WHAT YOU WILL DO
Where in the records does the word "last" appear? Copy each line that holds it.
═══ MATERIAL FOR THE TASK
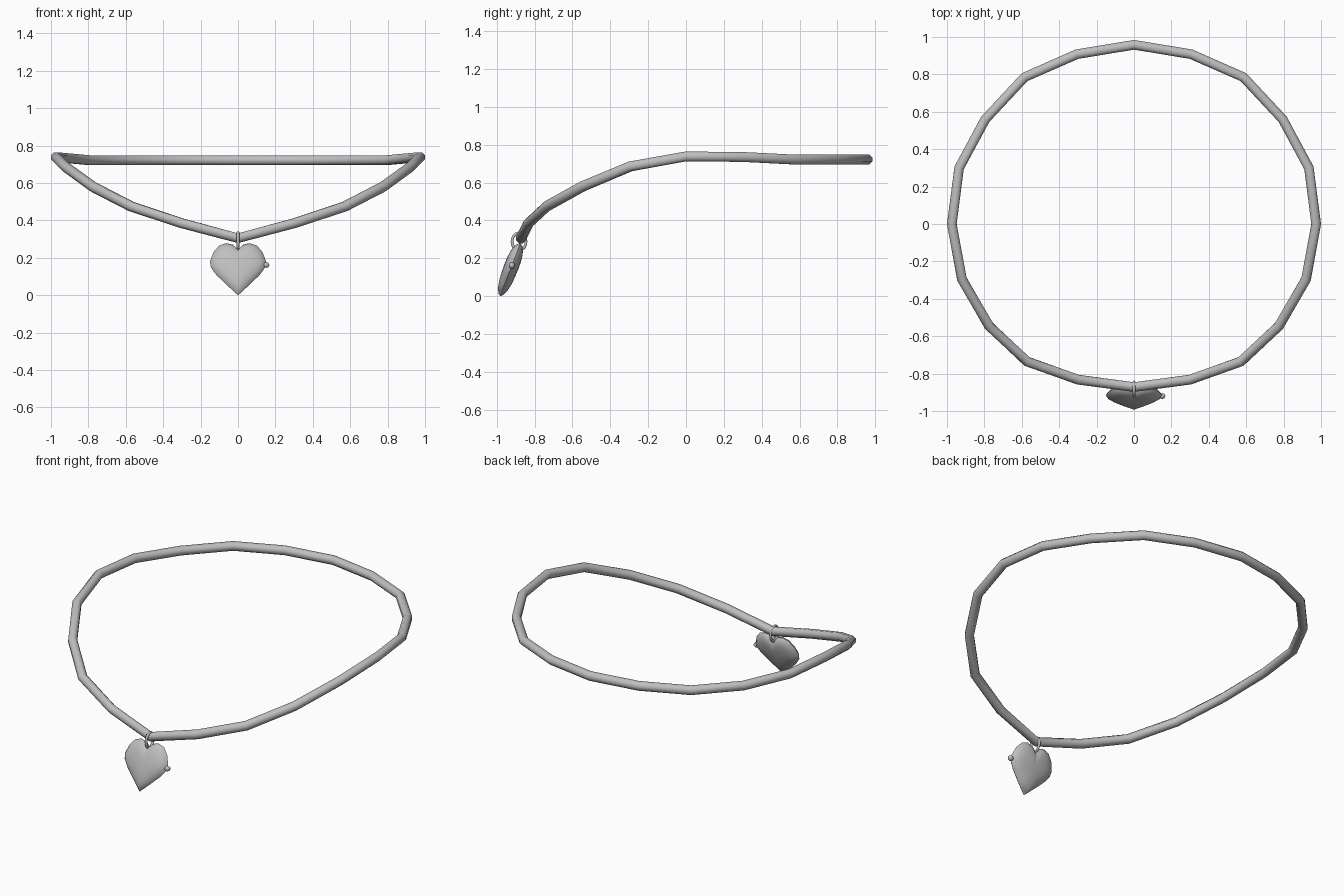
import bpy, bmesh, math
from mathutils import Matrix, Vector

cube = bpy.data.objects.get("Cube")
if cube:
    bpy.data.objects.remove(cube, do_unlink=True)

silver = bpy.data.materials.new("silver_grey")
silver.use_nodes = True
color = (0.52, 0.52, 0.52, 1)
silver.diffuse_color = color
silver.node_tree.nodes["Principled BSDF"].inputs["Base Color"].default_value = color


def finish(name, bm, angle):
    """Turn the bmesh into a smooth-shaded silver object."""
    bmesh.ops.recalc_face_normals(bm, faces=bm.faces)
    mesh = bpy.data.meshes.new(name)
    bm.to_mesh(mesh)
    bm.free()
    mesh.materials.append(silver)
    obj = bpy.data.objects.new(name, mesh)
    bpy.context.collection.objects.link(obj)
    bpy.ops.object.select_all(action='DESELECT')
    obj.select_set(True)
    bpy.context.view_layer.objects.active = obj
    bpy.ops.object.shade_smooth_by_angle(angle=math.radians(angle))


def closed_tube(path, radius, sides, normal):
    """Round tube along a closed path lying roughly across the given normal."""
    bm = bmesh.new()
    rings, n = [], len(path)
    for i, p in enumerate(path):
        before = (p - path[i - 1]).normalized()
        after = (path[(i + 1) % n] - p).normalized()
        along = (before + after).normalized()
        side = along.cross(normal).normalized()
        up = side.cross(along)
        turns = [math.tau * (k + 0.5) / sides for k in range(sides)]
        rings.append([bm.verts.new(p + radius * (side * math.cos(t) + up * math.sin(t)))
                      for t in turns])
    for i in range(n):
        r, s = rings[i], rings[(i + 1) % n]
        for k in range(sides):
            m = (k + 1) % sides
            bm.faces.new((r[k], r[m], s[m], s[k]))
    return bm


# Necklace band: left half from back to front, mirrored
half = [(0, .958, .722), (.305, .908, .722), (.585, .785, .722), (.795, .56, .722),
        (.935, .3, .735), (.974, 0, .738), (.92, -.295, .685), (.775, -.545, .58),
        (.572, -.735, .475), (.3, -.832, .385), (0, -.872, .305)]
path = [Vector(p) for p in half]
path += [Vector((-p.x, p.y, p.z)) for p in path[-2:0:-1]]
finish("necklace_band", closed_tube(path, 0.028, 8, Vector((0, 0, 1))), 50)

# Hanging ring around the band
loop = [Vector((0, -.882 + .037 * math.cos(a), .288 + .046 * math.sin(a)))
        for a in (math.tau * i / 16 for i in range(16))]
finish("hanging_ring", closed_tube(loop, 0.008, 8, Vector((1, 0, 0))), 60)

# Heart: outline rings shrinking towards a domed centre on both faces
lobe = [(0, .088), (.025, .115), (.06, .125), (.1, .112), (.132, .072), (.15, .02),
        (.145, -.015), (.115, -.058), (.06, -.115), (0, -.174)]
outline = lobe + [(-x, z) for x, z in lobe[-2:0:-1]]
dome = [(.93, .014), (.78, .026), (.55, .034), (.28, .038)]
tilt = Matrix.Translation((0, -.92, .162)) @ Matrix.Rotation(math.radians(-21), 4, 'X')

bm = bmesh.new()
rim = [bm.verts.new((x, 0, z)) for x, z in outline]
n = len(rim)
for face_dir in (-1, 1):
    last = rim
    for scale, depth in dome:
        ring = [bm.verts.new((x * scale, face_dir * depth, z * scale)) for x, z in outline]
        for k in range(n):
            m = (k + 1) % n
            bm.faces.new((last[k], last[m], ring[m], ring[k]))
        last = ring
    tip = bm.verts.new((0, face_dir * .039, 0))
    for k in range(n):
        bm.faces.new((last[k], last[(k + 1) % n], tip))
bm.transform(tilt)
finish("heart_pendant", bm, 50)

# Small clasp knob on the left edge of the heart
bm = bmesh.new()
bmesh.ops.create_uvsphere(bm, u_segments=8, v_segments=4, radius=.017)
bm.transform(tilt @ Matrix.Translation((.151, 0, 0)) @ Matrix.Rotation(math.pi / 2, 4, 'Y'))
finish("clasp_knob", bm, 50)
══════
WRITTEN SOLUTION
    last = rim
            bm.faces.new((last[k], last[m], ring[m], ring[k]))
        last = ring
        bm.faces.new((last[k], last[(k + 1) % n], tip))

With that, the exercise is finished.